This post was originally published as the introduction to an issue of TheHomeSchoolMom newsletter. Sign up here and get access to subscriber exclusive downloads.
A question to consider: how will you change homeschooling?
You might be a long-term homeschooler, or you might be homeschooling in reaction to public school closures and virtual classes. If so, your choice, along with the choices of many others, may impact both public school and homeschooling.
Will the public education ecosystem change as a result of so many people opting out of the public schools?

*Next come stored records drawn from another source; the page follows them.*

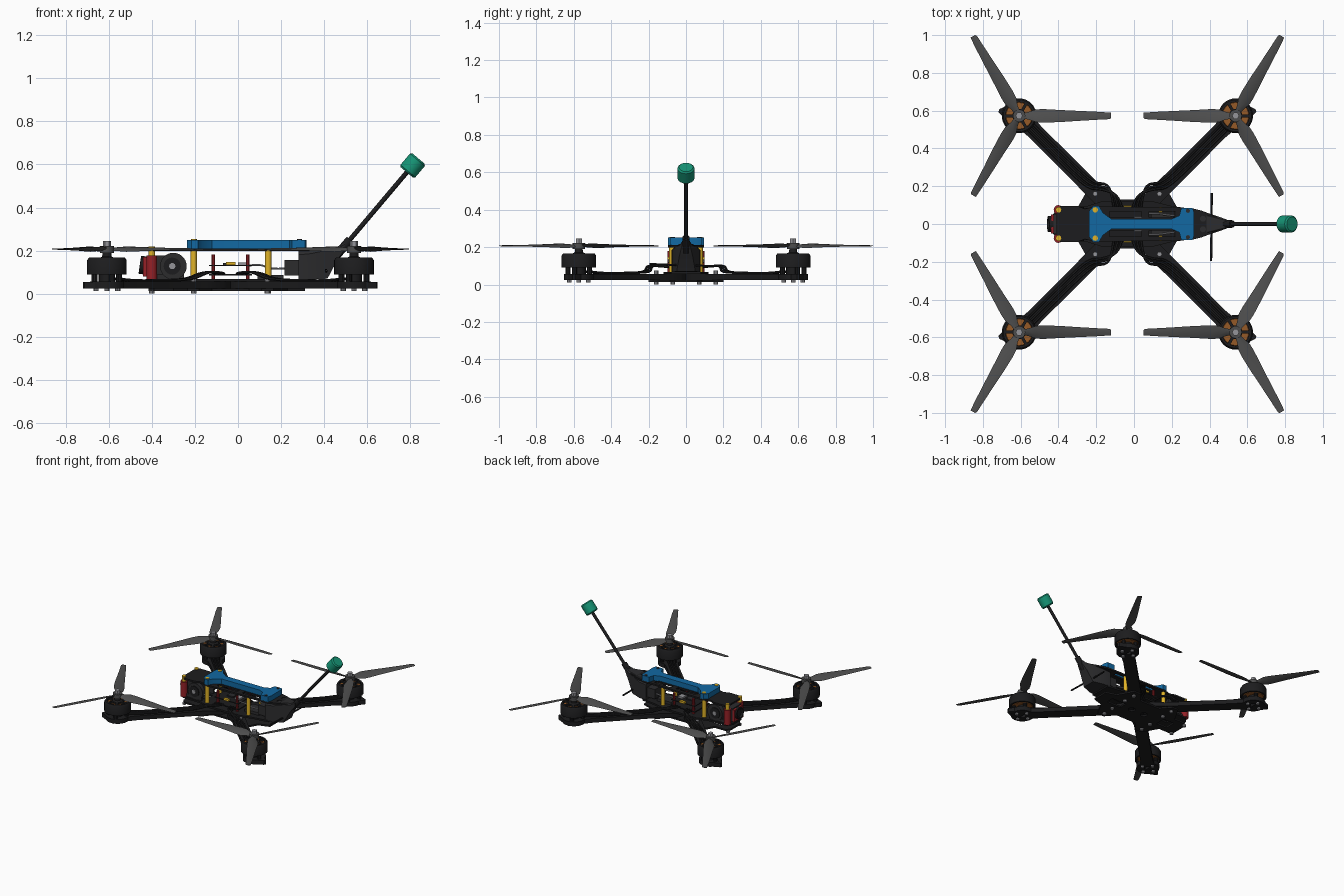
import bpy, bmesh
from math import sin, cos, pi, radians
from mathutils import Vector, Matrix

if "Cube" in bpy.data.objects:
    bpy.data.objects.remove(bpy.data.objects["Cube"])

CX = -0.035          # centre of the frame in x
M = 0.573            # motor offset from the frame centre


def mat(name, r, g, b):
    m = bpy.data.materials.new(name)
    m.diffuse_color = (r, g, b, 1)
    m.use_nodes = True
    m.node_tree.nodes["Principled BSDF"].inputs["Base Color"].default_value = m.diffuse_color
    return m


BLACK = mat("carbon_black", .012, .012, .013)
DARK = mat("dark_plastic", .025, .025, .027)
GREY = mat("prop_grey", .075, .075, .075)
STEEL = mat("steel", .3, .3, .32)
BLUE = mat("blue", .006, .14, .36)
GREEN = mat("green", .008, .3, .18)
GOLD = mat("gold", .75, .45, .02)
RED = mat("red", .3, .015, .02)
COPPER = mat("copper", .3, .1, .02)


def add(name, me, m, smooth=True):
    me.materials.clear()
    me.materials.append(m)
    if smooth:
        me.shade_smooth()
        me.set_sharp_from_angle(angle=radians(35))
    ob = bpy.data.objects.new(name, me)
    bpy.context.collection.objects.link(ob)
    return ob


def loft(name, rings, m, closed=False):
    bm = bmesh.new()
    vs = [[bm.verts.new(p) for p in r] for r in rings]
    n = len(vs[0])
    for i in range(len(vs) if closed else len(vs) - 1):
        a, b = vs[i], vs[(i + 1) % len(vs)]
        for j in range(n):
            k = (j + 1) % n
            bm.faces.new((a[j], a[k], b[k], b[j]))
    if not closed:
        bm.faces.new(vs[0][::-1])
        bm.faces.new(vs[-1])
    bmesh.ops.recalc_face_normals(bm, faces=bm.faces)
    me = bpy.data.meshes.new(name)
    bm.to_mesh(me)
    bm.free()
    return add(name, me, m)


def lathe(name, base, axis, prof, m, n=24, closed=False):
    """Turned part: prof is (radius, distance along axis)."""
    q = Vector((0, 0, 1)).rotation_difference(Vector(axis))
    return loft(name, [[Vector(base) + q @ Vector((r * cos(2 * pi * i / n), r * sin(2 * pi * i / n), h))
                        for i in range(n)] for r, h in prof], m, closed)


def cyl(name, p, q, r, m, n=16):
    d = Vector(q) - Vector(p)
    return lathe(name, p, d, [(r, 0), (r, d.length)], m, n)


def box(name, x0, x1, y0, y1, z0, z1, m):
    return loft(name, [[(x0, y0, z), (x1, y0, z), (x1, y1, z), (x0, y1, z)] for z in (z0, z1)], m)


def from_curve(name, splines, m, cyclic, **kw):
    cu = bpy.data.curves.new(name, 'CURVE')
    for k, v in kw.items():
        setattr(cu, k, v)
    for pts in splines:
        s = cu.splines.new('POLY' if cyclic else 'NURBS')
        s.points.add(len(pts) - 1)
        for p, c in zip(s.points, pts):
            p.co = (*c, 0, 1) if len(c) == 2 else (*c, 1)
        s.use_cyclic_u = cyclic
        s.use_endpoint_u = not cyclic
        s.order_u = 3
    ob = bpy.data.objects.new(name, cu)
    bpy.context.collection.objects.link(ob)
    me = bpy.data.meshes.new_from_object(ob.evaluated_get(bpy.context.evaluated_depsgraph_get()))
    bpy.data.objects.remove(ob)
    return add(name, me, m)


def plate(name, outlines, z0, z1, m):
    """Flat plate; every outline after the first is a hole."""
    ob = from_curve(name, outlines, m, True, dimensions='2D', fill_mode='BOTH', extrude=(z1 - z0) / 2)
    ob.data.transform(Matrix.Translation((0, 0, (z0 + z1) / 2)))
    return ob


def wire(name, pts, r, m):
    return from_curve(name, [pts], m, False, dimensions='3D', bevel_depth=r, bevel_resolution=1, resolution_u=4)


def sym(pts):
    return pts + [(x, -y) for x, y in reversed(pts)]


def rect(x0, x1, y0, y1):
    return [(x0, y0), (x1, y0), (x1, y1), (x0, y1)]


def circ(x, y, r, n=12, a0=0, a1=2 * pi):
    return [(x + r * cos(a0 + (a1 - a0) * i / n), y + r * sin(a0 + (a1 - a0) * i / n)) for i in range(n)]


def quad(ob):
    """Copy a part of the +x +y quarter to all four corners."""
    for sx, sy in ((-1, 1), (1, -1), (-1, -1)):
        c = ob.copy()
        c.data = ob.data.copy()
        c.data.transform(Matrix.Translation((CX, 0, 0)) @ Matrix.Diagonal((sx, sy, 1, 1)))
        if sx * sy < 0:
            c.data.flip_normals()
        bpy.context.collection.objects.link(c)
    ob.data.transform(Matrix.Translation((CX, 0, 0)))


# arms with round motor mounts
L = M * 2 ** .5
end = circ(L, 0, .08, 16, -2.5, 2.5) + [(L + .08 * cos(2.5), .08 * sin(2.5))]
arm = [(.03, .03), (.03, -.03), (.1, -.06), (.2, -.045), (L - .12, -.043)] + end + \
      [(L - .12, .043), (.2, .045), (.1, .06)]
ob = plate("arm", [arm, circ(L, 0, .025)], .024, .056, BLACK)
ob.data.transform(Matrix.Rotation(pi / 4, 4, 'Z'))
quad(ob)
quad(plate("mount_bumper", [[(M, M - .06), (M + .08, M - .01), (M + .11, M + .02), (M + .105, M + .035),
                             (M + .05, M + .06), (M, M + .07)]], .0245, .0555, BLACK))

# motors
for i in range(4):
    a = i * pi / 2
    x, y = M + .05 * cos(a), M + .05 * sin(a)
    quad(cyl("mount_screw", (x, y, .012), (x, y, .03), .012, STEEL, 8))
    x, y = M + .062 * cos(a + .4), M + .062 * sin(a + .4)
    quad(cyl("motor_foot", (x, y, .055), (x, y, .09), .014, BLACK, 10))
quad(cyl("motor_base", (M, M, .055), (M, M, .1), .035, BLACK))
quad(lathe("motor_bell", (M, M, 0), (0, 0, 1),
           [(.092, .09), (.092, .155), (.084, .167), (.072, .167), (.08, .15), (.08, .09)], BLACK, 32, True))
quad(lathe("motor_windings", (M, M, 0), (0, 0, 1), [(.07, .093), (.074, .1), (.074, .146), (.07, .153)], COPPER))
quad(lathe("motor_hub", (M, M, 0), (0, 0, 1), [(.036, .15), (.036, .165), (.022, .172), (.02, .195)], BLACK))
for i in range(6):
    s = box("motor_spoke", .03, .076, -.008, .008, .152, .166, BLACK)
    s.data.transform(Matrix.Translation((M, M, 0)) @ Matrix.Rotation(i * pi / 3, 4, 'Z'))
    quad(s)

# three-blade propellers
stations = [(.02, .016, -.016, 24), (.05, .022, -.022, 24), (.09, .036, -.036, 20), (.13, .038, -.037, 17),
            (.22, .034, -.031, 13), (.32, .027, -.026, 10), (.42, .021, -.021, 7), (.478, .018, -.017, 6),
            (.487, .012, -.016, 6)]
for i in range(3):
    rings = []
    for r, a, b, pitch in stations:
        th = .009 - .011 * r
        sec = [(a, 0), (a * .5, th / 2), (b * .4, th / 2), (b, 0), (b * .4, -th / 2), (a * .5, -th / 2)]
        p = radians(pitch)
        rings.append([Vector((r, v * cos(p) - w * sin(p), .207 + v * sin(p) + w * cos(p))) for v, w in sec])
    ob = loft("propeller_blade", rings, GREY)
    ob.data.transform(Matrix.Translation((M, M, 0)) @ Matrix.Rotation(pi / 3 + i * 2 * pi / 3, 4, 'Z'))
    quad(ob)
quad(cyl("propeller_hub", (M, M, .19), (M, M, .222), .033, GREY, 20))
quad(cyl("propeller_nut", (M, M, .222), (M, M, .245), .019, STEEL, 6))

# motor cables running along the arms to the stack
for v in (-.02, 0, .02):
    d = v / 2 ** .5
    quad(wire("motor_cable", [(.53 - d, .53 + d, .07), (.48 - d, .48 + d, .06), (.3 - d, .3 + d, .062),
                              (.19 - d, .2 + d, .066), (.12 - d, .2 + d, .1), (.06 + v, .15, .1),
                              (.05 + v, .08, .092)], .007, BLACK))

# frame plates
body = [(-.43, .05), (-.4, .09), (-.25, .095), (-.17, .12), (.1, .12), (.2, .095), (.31, .08)]
holes = [rect(-.33, -.24, -.04, .04), circ(-.09, 0, .025), circ(.02, 0, .025), rect(.1, .22, -.03, .03)]
plate("middle_plate", [sym(body)] + holes, .056, .068, BLACK)
brace = [(-.415, .06), (-.39, .085), (-.3, .085), (-.235, .2), (-.18, .2), (-.12, .13), (.05, .13),
         (.11, .2), (.165, .2), (.23, .085), (.31, .06)]
plate("bottom_plate", [sym(brace)] + holes, .013, .025, BLACK)
top = [(-.41, .06), (-.39, .095), (-.3, .095), (-.26, .08), (-.2, .095), (.3, .085), (.36, .07), (.45, .035)]
slots = [rect(-.13, .04, s * .035, s * .065) for s in (-1, 1)] + \
        [rect(.08, .22, s * .035, s * .065) for s in (-1, 1)] + [circ(.365, s * .028, .016) for s in (-1, 1)]
plate("top_plate", [sym(top)] + slots, .199, .211, BLACK)
quad(cyl("frame_bolt", (.17, .16, 0), (.17, .16, .074), .013, STEEL, 10))

# standoffs and stack posts
for s in (-1, 1):
    for x in (-.205, .14):
        cyl("standoff", (x, s * .075, .066), (x, s * .075, .2), .015, GOLD)
    for x in (-.205, .14, -.4):
        cyl("bottom_screw", (x, s * .07, 0), (x, s * .07, .014), .013, STEEL, 10)
    cyl("front_standoff", (-.4, s * .075, .066), (-.4, s * .075, .178), .025, RED)
    cyl("front_standoff_cap", (-.4, s * .075, .178), (-.4, s * .075, .218), .015, GOLD)
    cyl("pad_screw", (-.205, s * .075, .21), (-.205, s * .075, .253), .014, GOLD)
    cyl("pad_screw_rear", (.285, s * .07, .21), (.285, s * .07, .253), .011, DARK)
    for x in (-.115, .045):
        cyl("stack_post", (x, s * .075, .066), (x, s * .075, .182), .009, RED, 10)
    box("stack_connector", -.055, -.012, s * .088 - .01, s * .088 + .01, .133, .147, GOLD)

# electronics stack
for z in (.085, .128):
    plate("circuit_board", [rect(-.135, .065, -.088, .088), circ(-.115, .075, .006), circ(-.115, -.075, .006)],
          z, z + .006, BLACK)
box("processor_chip", -.07, -.02, -.03, .03, .134, .142, DARK)
box("board_socket", .0, .04, -.04, .04, .134, .146, STEEL)
box("receiver", .09, .21, -.05, .05, .068, .088, DARK)
for s in (-1, 1):
    wire("signal_cable", [(.05, s * .05, .13), (.1, s * .06, .14), (.16, s * .05, .11), (.24, s * .04, .12)], .005, STEEL)

# front camera
box("camera_body", -.425, -.29, -.052, .052, .078, .178, DARK)
box("camera_bezel", -.44, -.415, -.05, .05, .08, .17, RED)
lathe("camera_lens", (-.41, 0, .128), (-1, 0, .15), [(.042, 0), (.042, .045), (.032, .046), (.025, .036)], BLACK)
for s in (-1, 1):
    cyl("camera_side_disc", (-.3, s * .055, .128), (-.3, s * .085, .128), .062, DARK, 28)
    cyl("camera_side_ring", (-.305, s * .085, .128), (-.305, s * .091, .128), .04, BLACK, 20)
    cyl("camera_screw", (-.305, s * .09, .128), (-.305, s * .096, .128), .015, STEEL, 10)
    box("camera_bracket", -.38, -.25, s * .07 - .008, s * .07 + .008, .066, .09, DARK)

# battery pad with wide ends
pad = [(-.237, .07), (-.215, .096), (-.185, .096), (-.165, .06), (-.12, .027), (.2, .027), (.24, .045),
       (.25, .085), (.31, .085), (.318, .06)]
plate("battery_pad", [sym(pad)], .211, .25, BLUE)

# rear antenna holder
rings = []
for x, w, z0, z1 in ((.28, .078, .066, .2), (.34, .075, .066, .205), (.415, .05, .07, .215),
                     (.46, .035, .155, .218), (.495, .022, .205, .235)):
    c = w * .25
    rings.append([(x, -w, z0), (x, w, z0), (x, w, z1 - c), (x, w - c, z1), (x, c - w, z1), (x, -w, z1 - c)])
loft("antenna_holder", rings, DARK)
box("video_transmitter", .215, .285, -.065, .065, .085, .157, DARK)

# main antenna
A, T = Vector((.455, 0, .175)), Vector((.81, 0, .595))
d = (T - A).normalized()
cyl("antenna_boot", A, A + d * .1, .02, BLACK)
cyl("antenna_stem", A, T, .011, BLACK, 12)
lathe("antenna_cap", T, d, [(.037, -.042), (.045, -.034), (.045, .034), (.037, .042)], GREEN, 28)

# thin receiver antenna across the tail
wire("receiver_antenna", [(.408, -.195, .11), (.41, -.08, .105), (.41, .06, .1), (.412, .165, .1)], .006, BLACK)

Will homeschooling change?
- How many people will send their children back to brick and mortar schools as soon as the current crisis wanes?
- Did parents discover ways that school was not meeting their children’s needs that they were unaware of?
- Did parents who opted to homeschool temporarily mostly choose to do “school-at-home,” or did many transition to the more innovative and flexible learning approaches that open the doors to the benefits of homeschooling?
- Will schools make changes to try to re-attract those who opted to homeschool?
- Will schools budget for, train for, and develop a public virtual school delivery that is more realistic and do-able for families and teachers in case it’s needed in the future?
- Will schools develop more hybrid “homeschooling” models, and will those threaten the distinctiveness of “regular” homeschooling?
- Will we get honest about the child-care role of public education?
- Will we see more community-centered services for homeschooled kids as the niche becomes more widely recognized?
- Will homeschoolers see a resurgence of criticism of homeschooling, or will the increase in numbers, even if temporary, provide greater understanding?
- How will state legislators and governors view homeschooling, given that many more of their constituents will have homeschooled?
- How will homeschool organizations adapt to representing new members from a different cross-section of the population and with different reasons for homeschooling?
You can take an active role to support homeschooling, which will help you learn more about whether proposed changes and trends are helpful or have hidden downsides you may not have thought about.
Do your homework. How you change homeschooling could have ramifications for generations.